[Rendered images with source text]
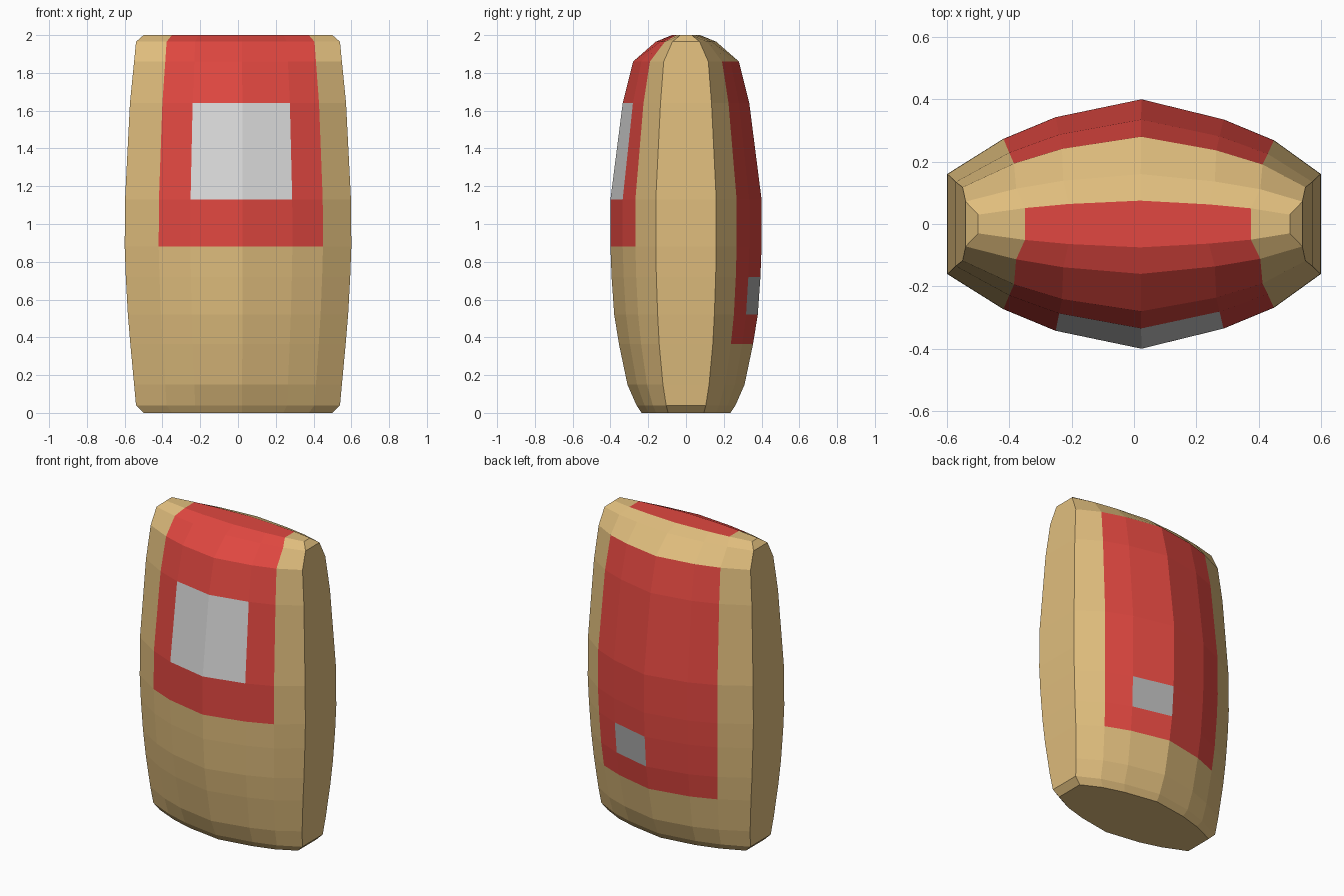
import bpy, bmesh

if "Cube" in bpy.data.objects:
    bpy.data.objects.remove(bpy.data.objects["Cube"])

def material(name, rgb):
    m = bpy.data.materials.new(name)
    m.diffuse_color = (*rgb, 1)
    m.use_nodes = True
    m.node_tree.nodes["Principled BSDF"].inputs["Base Color"].default_value = m.diffuse_color
    return m

mats = [material("tan sack", (0.74, 0.51, 0.205)),
        material("red print", (0.75, 0.064, 0.052)),
        material("white label", (0.70, 0.70, 0.70)),
        material("grey label", (0.43, 0.43, 0.43))]
TAN, RED, WHITE, GREY = range(4)

# Rings: height, half width, half depth at the sides, half depth at the middle
rings = [(0.00, 0.50, 0.095, 0.235), (0.04, 0.54, 0.105, 0.262),
         (0.15, 0.55, 0.122, 0.310), (0.365, 0.57, 0.142, 0.355),
         (0.52, 0.583, 0.15, 0.380), (0.72, 0.594, 0.157, 0.394),
         (0.88, 0.60, 0.16, 0.40), (1.13, 0.598, 0.16, 0.40),
         (1.64, 0.572, 0.135, 0.335), (1.86, 0.55, 0.118, 0.28),
         (1.965, 0.54, 0.072, 0.16), (2.00, 0.50, 0.03, 0.075)]
# Columns across the width: relative position, bulge amount
columns = [(-1, 0), (-0.7, 0.47), (-0.42, 0.76), (0.04, 1),
           (0.48, 0.73), (0.75, 0.45), (1, 0)]
NC = len(columns) - 1

def panel_colour(z0, z1, col, front):
    """Colour rule for the wall panels of the sack."""
    z = (z0 + z1) / 2
    if not 1 <= col <= 4:
        return TAN
    if front:
        if 1.13 < z < 1.64 and col in (2, 3):
            return WHITE
        return RED if z > 0.88 else TAN
    if 0.52 < z < 0.72 and col == 3:
        return GREY
    return RED if 0.365 < z < 1.86 else TAN

bm = bmesh.new()
walls = {}
for s in (-1, 1):
    walls[s] = [[bm.verts.new((u * w, s * (side + (mid - side) * f), z))
                 for u, f in columns] for z, w, side, mid in rings]

def face(verts, colour):
    f = bm.faces.new(verts)
    f.material_index = colour

# Front and back walls
for s in (-1, 1):
    for r in range(len(rings) - 1):
        a, b = walls[s][r], walls[s][r + 1]
        for c in range(NC):
            face((a[c], a[c + 1], b[c + 1], b[c]),
                 panel_colour(rings[r][0], rings[r + 1][0], c, s < 0))

front, back = walls[-1], walls[1]
# Narrow flat sides
for r in range(len(rings) - 1):
    for c in (0, NC):
        face((front[r][c], back[r][c], back[r + 1][c], front[r + 1][c]), TAN)
# Bottom and top closing strips
for r in (0, len(rings) - 1):
    for c in range(NC):
        face((front[r][c], front[r][c + 1], back[r][c + 1], back[r][c]),
             RED if r and 1 <= c <= 4 else TAN)

bmesh.ops.recalc_face_normals(bm, faces=bm.faces)
mesh = bpy.data.meshes.new("sack")
bm.to_mesh(mesh)
bm.free()
for m in mats:
    mesh.materials.append(m)
bpy.context.collection.objects.link(bpy.data.objects.new("sack", mesh))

What to produce: Gather from the data above every line with the string "range".

Task answer:
TAN, RED, WHITE, GREY = range(4)
    for r in range(len(rings) - 1):
        for c in range(NC):
for r in range(len(rings) - 1):
    for c in range(NC):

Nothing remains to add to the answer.